For the largely self-taught artist, his lack of formal training has given him the freedom to find an original voice as a contemporary ink painter. He draws on a range of influences including the xieyi or ‘sketch style’ made famous by the Zen painter Liang Kai (c. 1140–c. 1210), which evokes a subject or atmosphere with minimal use of detail, achieving a simplicity and spontaneity that also allowed for the beauty of accidental effects. He also always travels with a reproduction of a well-known work by Wang Xianzhi (344–86), a calligrapher who developed the one-stroke cursive script, in which all the characters in a text are formed from a single stroke. In his own calligraphy, Chang is not writing a word but using brushwork to express the meaning of a word – which will come to the artist in the moment of lucidity and heightened consciousness after meditation or prayer – to him.
When we meet after the performance, Chang explains how the ancient structure of the Palazzo Strozzi and the exhibition ‘Verocchio: Master of Leonardo’ (closed July 14) both evoked the memories and feelings of his childhood, and prompted him to think of the words of the Old Testament prayer of Jabez (Chang converted from Buddhism to Christianity after the death of his wife in 2000). While performing he had intended to play popular Taiwanese music from his childhood in the 1950s, and from the period in the ’70s when he met his wife, but was prevented by copyright restrictions. Now we listen to a few bars of the nostalgic, Japanese-inspired melody of the famous ‘Green Island Serenade’ of 1954, called up on Chang’s daughter’s smartphone, in which the balladeer yearns for their lover incarcerated as a political prisoner by the Kuomintang on this small island off Taiwan. The themes of love, loss and memory are woven into Chang’s vast painting, which he is planning (as he has done in the past) to remake as sculpture – effectively line forged in iron.
The performance marked the launch of the fourth edition of Art of the Treasure Hunt (until October 15), an initiative produced by Luziah Hennessy bringing together the work of 17 artists from around the world – the celebrated and the little-known – for display in the buildings of six of the top Chianti wineries. This year’s iteration, curated by Maria Rus Bojan, asks a question: ‘From Where Comes Your Voice?’ Works by Chang include a 20 metre-long ‘scroll’ painted in Beijing and now cascading from a vaulted brick ceiling at the Castello di Brolio, and an installation of smaller ink paintings on paper. Inside the castle’s great Gothic Revival hall, the Shanghai-born, Dijon-based Yan Pei-Ming contributes an expressive reworking of Titian’s portrait of Cardinal Alessandro Farnese. Outside on the terrace is a horseshoe piece by Mark Handforth, an artist born in Hong Kong, educated in London and Frankfurt, and now working in Miami. Nearby, Richard Long has used local stones for his homage to the alternating black and white bands of Sienese church architecture, one of the most resonant installations of this glorious Tuscan art trail.

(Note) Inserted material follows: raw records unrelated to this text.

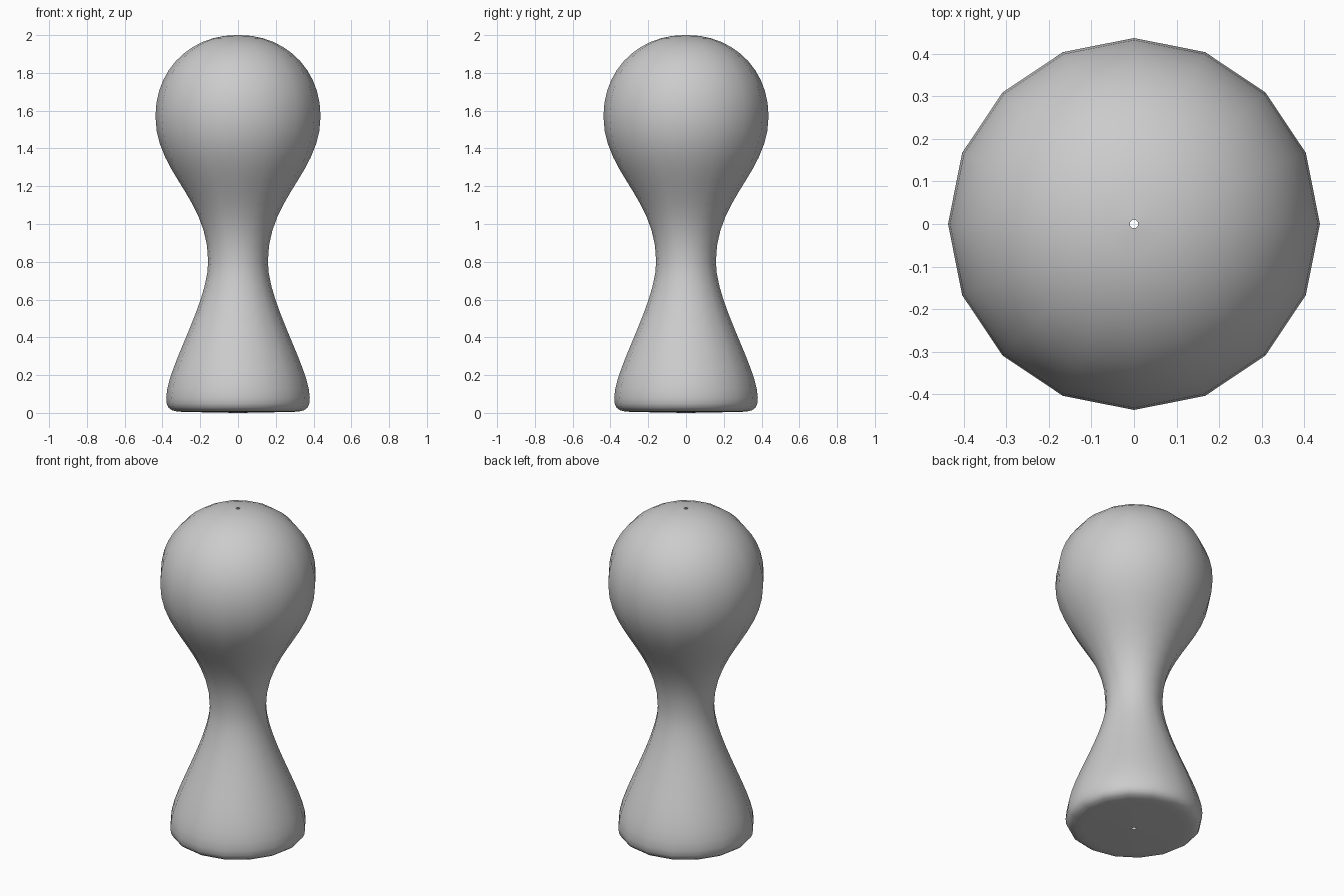
import bpy, bmesh, math
from mathutils import Vector
from mathutils.geometry import interpolate_bezier

if "Cube" in bpy.data.objects:
    bpy.data.objects.remove(bpy.data.objects["Cube"])

# Bezier spans of the side profile as (radius, height): start, handle, handle, end
spans = [
    ((0.28, 0.005), (0.36, 0.005), (0.38, 0.02), (0.38, 0.08), 6),     # rounded foot edge
    ((0.38, 0.08), (0.38, 0.235), (0.158, 0.58), (0.158, 0.80), 12),   # flared foot
    ((0.158, 0.80), (0.158, 1.14), (0.437, 1.27), (0.437, 1.57), 12),  # neck
    ((0.437, 1.57), (0.437, 1.83), (0.24, 2.0), (0.01, 2.0), 12),      # round head
]
profile = [Vector((0.01, 0, 0)), Vector((0.28, 0, 0.005))]
for a, b, c, d, n in spans:
    pts = [Vector((r, 0, z)) for r, z in (a, b, c, d)]
    profile += interpolate_bezier(*pts, n)[1:]

# Revolve the profile in 16 sides
bm = bmesh.new()
verts = [bm.verts.new(p) for p in profile]
edges = [bm.edges.new(pair) for pair in zip(verts, verts[1:])]
bmesh.ops.spin(bm, geom=verts + edges, cent=(0, 0, 0), axis=(0, 0, 1),
               angle=math.tau, steps=16)
bmesh.ops.remove_doubles(bm, verts=bm.verts, dist=0.0005)
bmesh.ops.recalc_face_normals(bm, faces=bm.faces)
for f in bm.faces:
    f.smooth = True

mesh = bpy.data.meshes.new("turned_body")
bm.to_mesh(mesh)
bm.free()
body = bpy.data.objects.new("turned_body", mesh)
bpy.context.collection.objects.link(body)
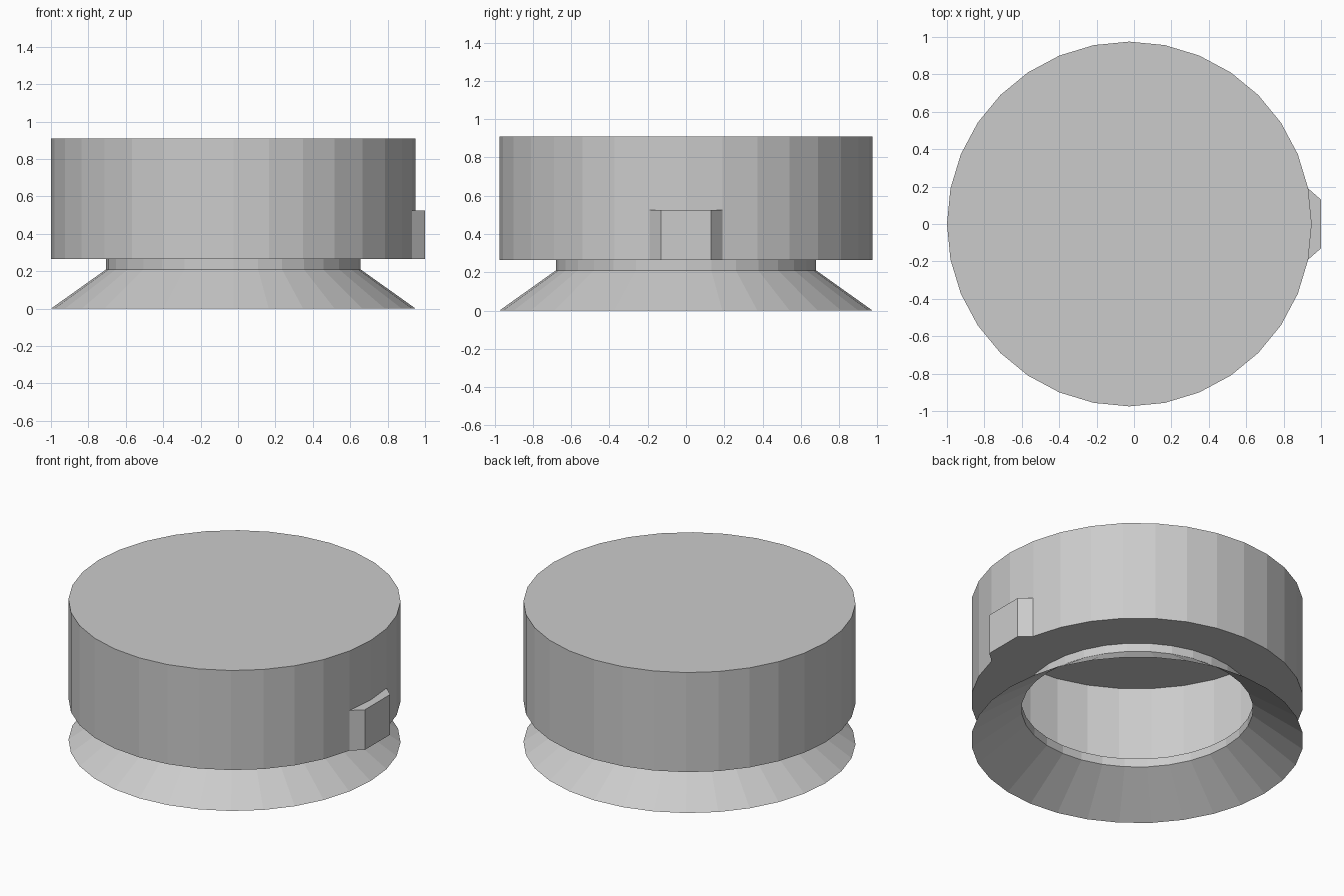
import bpy, bmesh
from math import cos, sin, pi

if "Cube" in bpy.data.objects:
    bpy.data.objects.remove(bpy.data.objects["Cube"])

CX = -0.025   # axis of the round parts
SIDES = 32


def make_object(name, bm):
    mesh = bpy.data.meshes.new(name)
    bm.to_mesh(mesh)
    bm.free()
    obj = bpy.data.objects.new(name, mesh)
    bpy.context.collection.objects.link(obj)
    return obj


def lathe(name, profile, cap_top=False):
    """Open faceted shell from a list of (radius, height), bottom to top."""
    bm = bmesh.new()
    rings = []
    for r, z in profile:
        rings.append([bm.verts.new((CX + r * cos(2 * pi * i / SIDES),
                                    r * sin(2 * pi * i / SIDES), z))
                      for i in range(SIDES)])
    for a, b in zip(rings, rings[1:]):
        for i in range(SIDES):
            j = (i + 1) % SIDES
            bm.faces.new((a[i], a[j], b[j], b[i]))
    if cap_top:
        bm.faces.new(rings[-1])
    return make_object(name, bm)


# Flared skirt and short neck, open underneath
lathe("flared_base", [(0.975, 0.0), (0.68, 0.21), (0.68, 0.265)])

# Hollow drum with a ring-shaped underside and a closed top
lathe("drum_body", [(0.68, 0.265), (0.975, 0.265), (0.975, 0.91)], cap_top=True)

# Side tab with slanted cheeks
bm = bmesh.new()
outline = [(0.931, -0.19), (1.0, -0.13), (1.0, 0.13), (0.931, 0.19)]
low = [bm.verts.new((x, y, 0.265)) for x, y in outline]
high = [bm.verts.new((x, y, 0.525)) for x, y in outline]
# middle points follow the drum wall
low.append(bm.verts.new((0.95, 0, 0.265)))
high.append(bm.verts.new((0.95, 0, 0.525)))
for i in range(3):
    bm.faces.new((low[i], low[i + 1], high[i + 1], high[i]))
bm.faces.new(high)
bm.faces.new(low[::-1])
make_object("side_tab", bm)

Art, award-winning wine and the unspoilt Tuscan landscape certainly make for an irresistible combination – not least when the historic buildings of these often ancient vineyards boast such dramatic interiors as the cantinas of Fèlsina (Chang, Osvaldo González, Nathalie du Pasquier, Augustas Serapinas, Raqib Shaw) or offer the untouched 18th-century bucolic decoration of the Villa di Geggiano (Liz Deschenes, Sara VanDerBeek). As for the other venues and artists, it will be a pleasure to hunt them out and discover them for yourself.